A common legal consequence of a partnership is a partner buyout . This takes place when a business partner chooses to leave the company, whether to retire or begin a new venture.
However, partner buyouts require litigation to ensure that the company is being turned over legally and to prevent any legal complications in the future. For example, the partners need to define what their company is valued at, either by negotiating this value by themselves or having a third party appraise the company.
One of the most complex legal actions in business law is buying or selling a business , otherwise described as a merger or acquisition .
The first business law term we will define is an acquisition, which when one company is bought by another.
On the other hand, a merger is when two businesses come together under one parent company, becoming a separate entity.
Mergers and acquisitions have major financial and legal implications. For example, once an acquisition takes place, the company that has been purchased ceases to exist legally, meaning the stock of that company can no longer be traded.
If you run a business that sells a certain product that is being used by consumers, it is important to understand product liability .
Product liability suggests that the owner of a business selling a product is liable if that product does not function as advertised or harms the consumer in any way.
The consumer of this product is likely to sue the business that sold them this product, however with the help of a lawyer these disputes can be avoided by setting up legal provisions such as warranties or money-back guarantees.
Although the terms shareholder and stakeholder sound similar, shareholders and stakeholders have different functions in the business.
First, let’s define the business law term shareholder.
A shareholder owns shares of stock, therefore owning a portion of the public company. Although shareholders profit off of the company’s value, if it’s stock price increases, for example, but are not liable for debts the company incurs and do not need to be dedicated long-term.
On the other hand, a stakeholder is committed to the long-term success of the company and is invested in its success for greater reasons than the value of its stock. Stakeholders are those who bring the company success, such as employees, partners, or suppliers.
If you happen to find yourself in an unfortunate circumstance that requires litigation, it is important to understand the different aspects and outcomes of a legal dispute.
A settlement means the dispute has come to an end or has been dismissed. In this case, the dispute has either been resolved, or a compromise has been made through compensation or other means.
Arbitration is when a third-party help resolves a dispute internally, such as between the business owner and an employee.
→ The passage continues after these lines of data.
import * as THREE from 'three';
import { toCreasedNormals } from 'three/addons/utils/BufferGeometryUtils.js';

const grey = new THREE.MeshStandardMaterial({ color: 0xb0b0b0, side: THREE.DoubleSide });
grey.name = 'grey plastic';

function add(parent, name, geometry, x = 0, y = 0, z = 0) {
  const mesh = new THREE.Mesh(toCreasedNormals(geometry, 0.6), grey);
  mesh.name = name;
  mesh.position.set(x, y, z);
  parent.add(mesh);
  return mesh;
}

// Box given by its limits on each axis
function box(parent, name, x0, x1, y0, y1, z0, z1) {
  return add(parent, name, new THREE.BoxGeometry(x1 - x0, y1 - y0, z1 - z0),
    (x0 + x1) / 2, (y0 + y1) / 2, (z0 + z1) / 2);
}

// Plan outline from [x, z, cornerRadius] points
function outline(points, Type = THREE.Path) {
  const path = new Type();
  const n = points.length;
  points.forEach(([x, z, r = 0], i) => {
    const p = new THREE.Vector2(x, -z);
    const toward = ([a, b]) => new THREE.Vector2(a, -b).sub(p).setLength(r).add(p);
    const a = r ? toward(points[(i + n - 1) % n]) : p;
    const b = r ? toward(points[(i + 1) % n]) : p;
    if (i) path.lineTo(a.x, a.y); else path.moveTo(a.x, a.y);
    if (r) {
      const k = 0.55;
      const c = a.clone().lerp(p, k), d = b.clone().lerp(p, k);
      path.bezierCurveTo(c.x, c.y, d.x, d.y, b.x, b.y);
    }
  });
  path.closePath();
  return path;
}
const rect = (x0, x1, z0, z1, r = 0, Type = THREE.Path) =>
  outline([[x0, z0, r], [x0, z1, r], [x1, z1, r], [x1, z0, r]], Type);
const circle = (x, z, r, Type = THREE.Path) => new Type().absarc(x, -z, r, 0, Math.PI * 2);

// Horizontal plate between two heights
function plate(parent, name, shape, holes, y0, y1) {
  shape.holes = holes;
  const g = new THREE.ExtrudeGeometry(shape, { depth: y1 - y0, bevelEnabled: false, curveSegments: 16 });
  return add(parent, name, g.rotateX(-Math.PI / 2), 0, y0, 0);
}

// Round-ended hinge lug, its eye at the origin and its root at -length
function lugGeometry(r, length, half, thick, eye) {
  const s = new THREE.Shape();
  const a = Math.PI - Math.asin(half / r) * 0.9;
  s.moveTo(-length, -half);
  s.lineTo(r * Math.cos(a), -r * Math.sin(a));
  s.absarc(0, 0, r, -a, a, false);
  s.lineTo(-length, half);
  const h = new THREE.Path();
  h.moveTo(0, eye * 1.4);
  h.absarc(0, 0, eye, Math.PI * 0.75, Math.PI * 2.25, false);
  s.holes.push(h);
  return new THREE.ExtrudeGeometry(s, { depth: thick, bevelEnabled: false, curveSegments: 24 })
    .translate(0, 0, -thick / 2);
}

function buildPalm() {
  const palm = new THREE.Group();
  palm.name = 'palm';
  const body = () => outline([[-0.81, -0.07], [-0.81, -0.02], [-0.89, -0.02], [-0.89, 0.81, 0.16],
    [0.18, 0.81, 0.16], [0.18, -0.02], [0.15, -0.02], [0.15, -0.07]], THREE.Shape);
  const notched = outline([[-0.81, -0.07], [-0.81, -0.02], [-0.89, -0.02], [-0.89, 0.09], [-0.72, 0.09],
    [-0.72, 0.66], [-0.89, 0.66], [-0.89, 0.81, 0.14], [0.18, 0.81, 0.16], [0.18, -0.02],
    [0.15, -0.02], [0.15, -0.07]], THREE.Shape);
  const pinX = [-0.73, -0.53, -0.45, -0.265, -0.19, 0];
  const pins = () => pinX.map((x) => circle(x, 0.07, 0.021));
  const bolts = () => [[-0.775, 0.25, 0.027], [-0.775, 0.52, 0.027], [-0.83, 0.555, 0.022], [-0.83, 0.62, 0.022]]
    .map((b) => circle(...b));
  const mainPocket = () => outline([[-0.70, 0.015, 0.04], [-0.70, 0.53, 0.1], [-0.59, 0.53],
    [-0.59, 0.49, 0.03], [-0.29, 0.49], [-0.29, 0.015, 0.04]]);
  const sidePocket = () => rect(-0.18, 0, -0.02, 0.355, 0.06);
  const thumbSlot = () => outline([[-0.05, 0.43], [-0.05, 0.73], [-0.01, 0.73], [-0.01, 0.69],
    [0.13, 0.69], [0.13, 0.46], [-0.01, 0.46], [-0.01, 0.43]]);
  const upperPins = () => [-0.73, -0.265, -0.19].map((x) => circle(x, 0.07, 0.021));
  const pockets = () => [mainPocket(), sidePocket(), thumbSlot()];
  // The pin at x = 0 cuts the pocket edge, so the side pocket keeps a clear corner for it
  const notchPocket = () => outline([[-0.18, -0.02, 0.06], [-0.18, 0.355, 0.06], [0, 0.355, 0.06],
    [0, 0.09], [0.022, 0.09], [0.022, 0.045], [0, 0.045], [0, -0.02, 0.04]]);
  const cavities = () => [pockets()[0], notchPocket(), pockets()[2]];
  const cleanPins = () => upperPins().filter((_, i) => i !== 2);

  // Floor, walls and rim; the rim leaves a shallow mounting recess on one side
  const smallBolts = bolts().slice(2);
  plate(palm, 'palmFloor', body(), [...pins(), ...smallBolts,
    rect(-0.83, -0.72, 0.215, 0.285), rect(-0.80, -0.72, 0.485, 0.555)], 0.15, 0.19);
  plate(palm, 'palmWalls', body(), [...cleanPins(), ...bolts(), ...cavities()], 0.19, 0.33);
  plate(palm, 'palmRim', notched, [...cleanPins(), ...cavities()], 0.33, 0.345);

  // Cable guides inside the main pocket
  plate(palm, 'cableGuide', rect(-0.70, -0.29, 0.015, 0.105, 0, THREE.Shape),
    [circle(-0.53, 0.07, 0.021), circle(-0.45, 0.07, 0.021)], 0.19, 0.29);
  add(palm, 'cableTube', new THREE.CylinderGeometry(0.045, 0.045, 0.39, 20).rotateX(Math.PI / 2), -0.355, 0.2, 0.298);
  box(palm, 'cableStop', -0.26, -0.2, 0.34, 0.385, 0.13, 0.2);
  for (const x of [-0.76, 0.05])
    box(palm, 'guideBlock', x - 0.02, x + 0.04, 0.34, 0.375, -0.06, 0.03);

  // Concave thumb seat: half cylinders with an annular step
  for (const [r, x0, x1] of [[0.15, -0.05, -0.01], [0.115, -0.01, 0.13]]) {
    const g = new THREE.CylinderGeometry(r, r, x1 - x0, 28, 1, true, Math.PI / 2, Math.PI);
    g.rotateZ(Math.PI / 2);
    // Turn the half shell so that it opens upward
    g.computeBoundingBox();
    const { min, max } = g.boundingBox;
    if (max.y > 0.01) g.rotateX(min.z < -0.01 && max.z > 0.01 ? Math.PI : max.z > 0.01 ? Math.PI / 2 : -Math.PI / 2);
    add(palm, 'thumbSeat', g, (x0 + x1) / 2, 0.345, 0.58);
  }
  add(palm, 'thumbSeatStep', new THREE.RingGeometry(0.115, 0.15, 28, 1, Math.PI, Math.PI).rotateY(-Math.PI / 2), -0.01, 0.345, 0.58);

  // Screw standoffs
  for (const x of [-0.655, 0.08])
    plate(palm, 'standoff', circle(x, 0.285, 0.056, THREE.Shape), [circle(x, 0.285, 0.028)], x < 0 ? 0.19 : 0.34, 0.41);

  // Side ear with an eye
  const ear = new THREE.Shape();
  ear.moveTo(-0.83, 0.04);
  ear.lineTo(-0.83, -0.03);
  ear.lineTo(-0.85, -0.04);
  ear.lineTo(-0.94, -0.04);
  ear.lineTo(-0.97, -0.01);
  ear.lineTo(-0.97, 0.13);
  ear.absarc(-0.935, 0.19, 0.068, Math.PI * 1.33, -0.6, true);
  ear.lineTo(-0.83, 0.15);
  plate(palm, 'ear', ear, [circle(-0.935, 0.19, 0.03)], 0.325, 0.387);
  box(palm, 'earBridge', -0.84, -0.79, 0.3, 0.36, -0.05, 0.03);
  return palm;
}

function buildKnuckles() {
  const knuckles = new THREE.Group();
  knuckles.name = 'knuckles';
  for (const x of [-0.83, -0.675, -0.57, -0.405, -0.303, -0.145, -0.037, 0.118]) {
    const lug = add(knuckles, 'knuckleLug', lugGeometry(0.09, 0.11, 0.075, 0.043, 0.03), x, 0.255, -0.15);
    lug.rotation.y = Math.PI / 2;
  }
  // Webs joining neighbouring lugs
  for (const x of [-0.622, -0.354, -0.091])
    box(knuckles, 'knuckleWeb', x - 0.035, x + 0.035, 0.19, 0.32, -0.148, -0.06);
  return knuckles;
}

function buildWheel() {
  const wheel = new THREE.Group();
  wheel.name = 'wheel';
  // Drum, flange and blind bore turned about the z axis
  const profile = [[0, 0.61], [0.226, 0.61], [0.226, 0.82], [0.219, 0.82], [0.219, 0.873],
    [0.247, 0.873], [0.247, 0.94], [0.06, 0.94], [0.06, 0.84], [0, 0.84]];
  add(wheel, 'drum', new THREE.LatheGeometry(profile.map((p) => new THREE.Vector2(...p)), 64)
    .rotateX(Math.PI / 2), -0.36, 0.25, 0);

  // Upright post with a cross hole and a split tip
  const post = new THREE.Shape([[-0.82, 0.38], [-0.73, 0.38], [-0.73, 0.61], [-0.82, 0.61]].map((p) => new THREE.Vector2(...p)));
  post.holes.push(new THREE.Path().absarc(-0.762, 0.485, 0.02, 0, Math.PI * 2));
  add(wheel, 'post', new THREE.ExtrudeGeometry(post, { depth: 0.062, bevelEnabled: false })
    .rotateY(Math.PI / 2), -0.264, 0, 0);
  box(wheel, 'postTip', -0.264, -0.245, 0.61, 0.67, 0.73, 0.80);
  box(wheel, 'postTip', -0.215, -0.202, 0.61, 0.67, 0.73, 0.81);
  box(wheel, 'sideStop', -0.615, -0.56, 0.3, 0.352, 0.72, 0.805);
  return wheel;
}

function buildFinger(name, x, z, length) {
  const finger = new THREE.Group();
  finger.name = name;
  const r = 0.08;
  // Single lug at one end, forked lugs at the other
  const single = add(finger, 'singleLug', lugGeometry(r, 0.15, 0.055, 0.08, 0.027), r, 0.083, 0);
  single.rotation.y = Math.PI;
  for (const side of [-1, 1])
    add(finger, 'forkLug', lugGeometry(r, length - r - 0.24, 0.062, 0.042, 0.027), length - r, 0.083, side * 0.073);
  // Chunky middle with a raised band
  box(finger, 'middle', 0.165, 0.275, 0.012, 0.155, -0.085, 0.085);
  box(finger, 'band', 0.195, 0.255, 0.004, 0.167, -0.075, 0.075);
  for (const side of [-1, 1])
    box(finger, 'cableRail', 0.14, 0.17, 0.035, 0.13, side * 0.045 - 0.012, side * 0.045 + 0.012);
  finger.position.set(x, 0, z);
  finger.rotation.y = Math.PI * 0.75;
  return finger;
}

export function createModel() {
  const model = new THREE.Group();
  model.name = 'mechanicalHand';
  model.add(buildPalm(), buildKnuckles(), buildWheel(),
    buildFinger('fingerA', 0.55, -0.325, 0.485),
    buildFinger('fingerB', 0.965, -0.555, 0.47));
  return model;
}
The arbitrator is non-judicial but helps resolve disputes that have legally binding consequences.
Mediation is essentially the same process as arbitration, where a third-party helps resolve a dispute, however, the resolution decided by the mediator is not legally binding. This means the dispute would still have to go through a judge before having any legal consequences.
Running a business requires understanding a variety of complex business law terms and concepts. Hiring legal representation ensures you, as a business owner, are making the right legal decisions. From drafting contracts to understanding tax laws, a lawyer will ensure the success and safety of your business.
Los Angeles-based lawyer, Alina Bagasian will provide the best legal services for your business. Possessing an understanding of corporate and commercial business, Alina Bagasian is ready to represent your business and provide you with excellent legal advice.
The Law Offices of Alina Bagasian have achieved 100% client satisfaction, providing clients with unlimited advice, and offering eight different services to avoid any legal complications when starting a business.
Get the help you need today!